If there's a better song about a life in show-business, then knock me down. This iconic number, performed in the show by Carlotta Campion has become a go to standard for women of a certain age, despite Elaine Stritch commenting that an actress has only earned the right to perform the song once they reach 80. Primarily a list song, Sondheim references numerous moments and events in time ranging from Wallis Simpson to J Edgar Hoover and Brenda Frazier that make it a feat for any performer. The song replaced 'Can That Boy Foxtrot?' during out of town try-outs and has since become one of the most famous stand alone numbers from the show. If you ever feel like you've had a bad day, it's worth putting into context exactly what Carlotta has been through...  

Could I Leave You? (Carol Burnett)

One of the more underrated songs from the show is performed by Phyllis Rogers Stone late in the show after Ben has asked for a divorce and she contemplates the benefits of granting his wish. Written in a gentle waltz, Sondheim's cutting lyrics build throughout, giving Phyllis the perfect platform to deliver her answer. Who better to perform this fantastically dry number than Carol Burnett? 

Broadway Baby (Elaine Stritch)
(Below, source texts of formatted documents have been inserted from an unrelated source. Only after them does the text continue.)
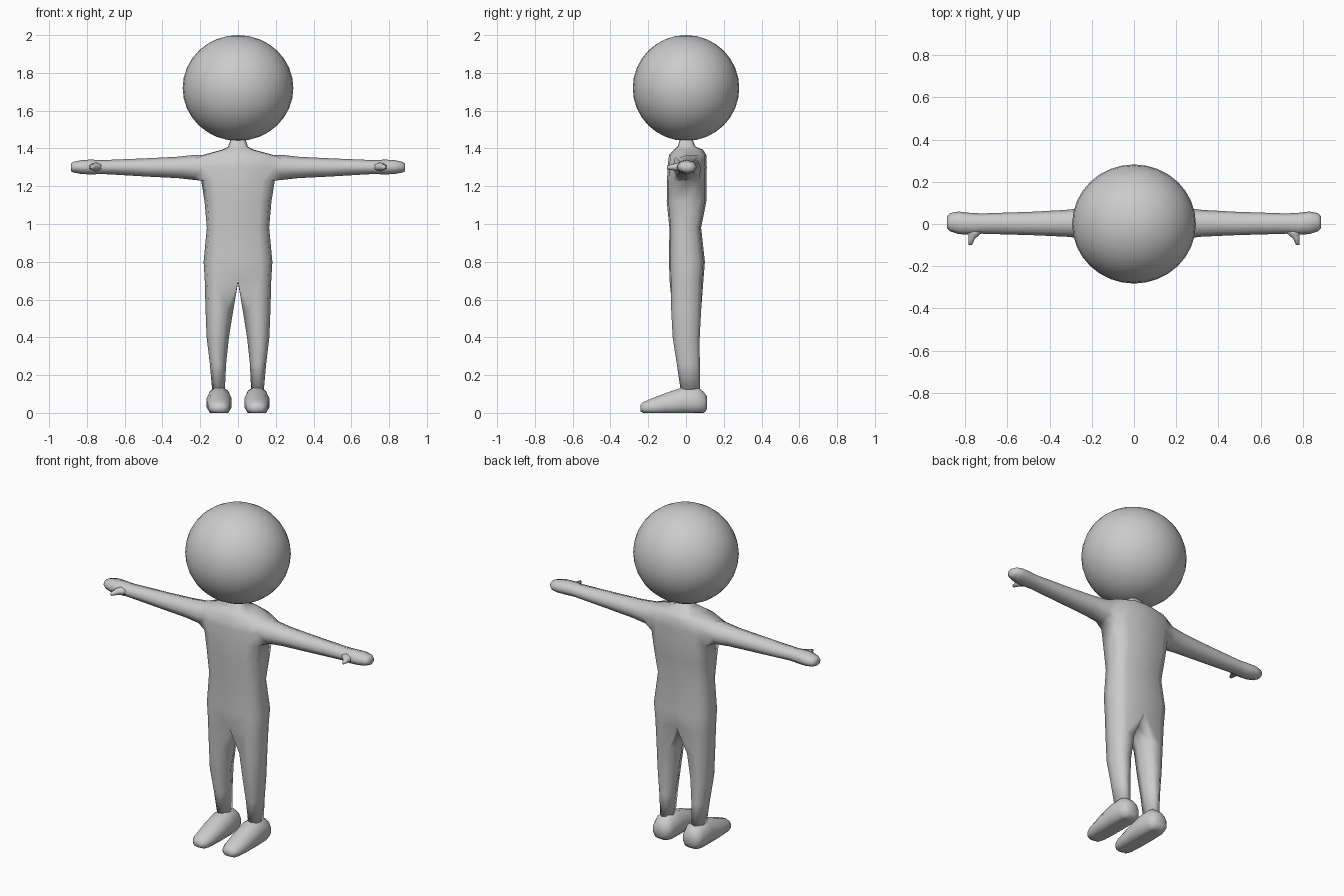
import bpy, bmesh, math
from math import sin, cos, radians

if "Cube" in bpy.data.objects:
    bpy.data.objects.remove(bpy.data.objects["Cube"])

grey = bpy.data.materials.new("light grey")
grey.diffuse_color = (0.6, 0.6, 0.6, 1)
grey.use_nodes = True
grey.node_tree.nodes["Principled BSDF"].inputs["Base Color"].default_value = grey.diffuse_color


def sp(v, p):
    """Signed power, for boxy ellipses."""
    return math.copysign(abs(v) ** p, v)


def skin(bm, a, b, closed=True):
    n = len(a)
    for i in range(n if closed else n - 1):
        j = (i + 1) % n
        bm.faces.new((a[i], a[j], b[j], b[i]))


def finish(bm, name, angle=180, mirror=True):
    me = bpy.data.meshes.new(name)
    bm.to_mesh(me)
    bm.free()
    ob = bpy.data.objects.new(name, me)
    bpy.context.collection.objects.link(ob)
    me.materials.append(grey)
    me.polygons.foreach_set("use_smooth", [True] * len(me.polygons))
    bpy.context.view_layer.objects.active = ob
    ob.select_set(True)
    if angle < 180:
        bpy.ops.object.shade_smooth_by_angle(angle=radians(angle))
    if mirror:
        m = ob.modifiers.new("Mirror", 'MIRROR')
        m.merge_threshold = 0.0005
    ob.select_set(False)
    return ob


# Body: right half of torso, arm and leg as one skin, mirrored
bm = bmesh.new()

# Torso half rings from hips to neck: z, half width, front y, back y
torso = [(.70, .176, -.087, .092), (.80, .182, -.09, .10), (.98, .165, -.088, .08),
         (1.12, .177, -.102, .108), (1.23, .195, -.10, .108), (1.30, .20, -.098, .11),
         (1.365, .19, -.09, .108), (1.393, .085, -.065, .09),
         (1.41, .052, -.045, .05), (1.46, .037, -.028, .03)]
rings = []
for z, hx, y0, y1 in torso:
    ring = []
    for i in range(7):
        a = radians(30 * i)
        x = 0 if i in (0, 6) else hx * sp(sin(a), .6)
        ring.append(bm.verts.new((x, (y0 + y1) / 2 - (y1 - y0) / 2 * sp(cos(a), .6), z)))
    rings.append(ring)
for k in range(len(rings) - 1):
    if k in (4, 5):  # leave the shoulder opening
        skin(bm, rings[k][:3], rings[k + 1][:3], False)
        skin(bm, rings[k][4:], rings[k + 1][4:], False)
    else:
        skin(bm, rings[k], rings[k + 1], False)

# Arm and hand, grown out of the shoulder: x, front y, back y, low z, high z
r0, r1, r2 = rings[4:7]
prev = [r0[2], r0[3], r0[4], r1[4], r2[4], r2[3], r2[2], r1[2]]
arm = [(.23, -.07, .078, 1.233, 1.366), (.32, -.06, .067, 1.243, 1.356),
       (.48, -.053, .058, 1.251, 1.348), (.72, -.046, .05, 1.265, 1.338),
       (.78, -.05, .053, 1.262, 1.341), (.83, -.048, .059, 1.265, 1.338),
       (.87, -.035, .052, 1.272, 1.329), (.885, -.02, .036, 1.28, 1.32)]
for x, y0, y1, z0, z1 in arm:
    ring = []
    for i in range(8):
        a = radians(225 + 45 * i)
        ring.append(bm.verts.new((x, (y0 + y1) / 2 + (y1 - y0) / 2 * cos(a),
                                  (z0 + z1) / 2 + (z1 - z0) / 2 * sin(a))))
    skin(bm, prev, ring)
    prev = ring
bm.faces.new(prev)

# Leg, from the hip ring plus one crotch point: z, inner x, outer x, front y, back y
prev = rings[0] + [bm.verts.new((0, 0, .69))]
leg = [(.55, .024, .172, -.08, .082), (.40, .048, .166, -.072, .074),
       (.26, .063, .149, -.05, .074), (.11, .07, .136, -.028, .076)]
for z, x0, x1, y0, y1 in leg:
    ring = []
    for d in (-118, -78, -42, 0, 42, 78, 118, 180):
        a = radians(d)
        ring.append(bm.verts.new(((x0 + x1) / 2 + (x1 - x0) / 2 * sp(cos(a), .85),
                                  (y0 + y1) / 2 + (y1 - y0) / 2 * sp(sin(a), .85), z)))
    skin(bm, ring, prev)
    prev = ring
bm.faces.new(prev[::-1])
finish(bm, "body")


def loft_y(name, sections, n, angle=180):
    """Loft along y through (y, centre x, half width, low z, high z), flat on z = 0."""
    bm = bmesh.new()
    prev = None
    for y, cx, hx, z0, z1 in sections:
        ring = []
        for i in range(n):
            a = 2 * math.pi * (i + .5) / n
            z = (z0 + z1) / 2 + (z1 - z0) / 2 * sin(a) / cos(math.pi / n)
            ring.append(bm.verts.new((cx + hx * cos(a), y, max(0, z))))
        if prev:
            skin(bm, prev, ring)
        else:
            bm.faces.new(ring)
        prev = ring
    bm.faces.new(prev)
    bmesh.ops.recalc_face_normals(bm, faces=bm.faces)
    return finish(bm, name, angle)


# Feet
loft_y("feet", [(.112, .1, .036, .02, .085), (.095, .1, .056, -.012, .11),
                (.06, .1, .067, -.02, .138), (-.02, .1, .069, -.02, .134),
                (-.11, .1, .067, -.02, .104), (-.19, .1, .06, -.015, .073),
                (-.225, .1, .046, -.008, .058), (-.242, .1, .028, .008, .042)], 12, 60)

# Thumbs
loft_y("thumbs", [(-.025, .75, .044, 1.28, 1.325), (-.05, .757, .032, 1.284, 1.32),
                  (-.07, .769, .018, 1.287, 1.315), (-.1, .775, .009, 1.292, 1.308)], 6)

# Head
bm = bmesh.new()
bmesh.ops.create_uvsphere(bm, u_segments=32, v_segments=16, radius=1)
for v in bm.verts:
    v.co = (v.co.x * .293, v.co.y * .282, v.co.z * .28 + 1.72)
finish(bm, "head", mirror=False)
One of the brassiest numbers from the show that captures the essence of the whole musical is 'Broadway Baby', the third part of a montage with 'Ah, Paris' and 'Rain on the Roof' as Hattie Walker delivers her show stopper. The phrase has been picked up and used in popular culture to describe actors 'pounding 42nd Street' – and Elaine Stritch's 'Liberty' performance is all but definitive.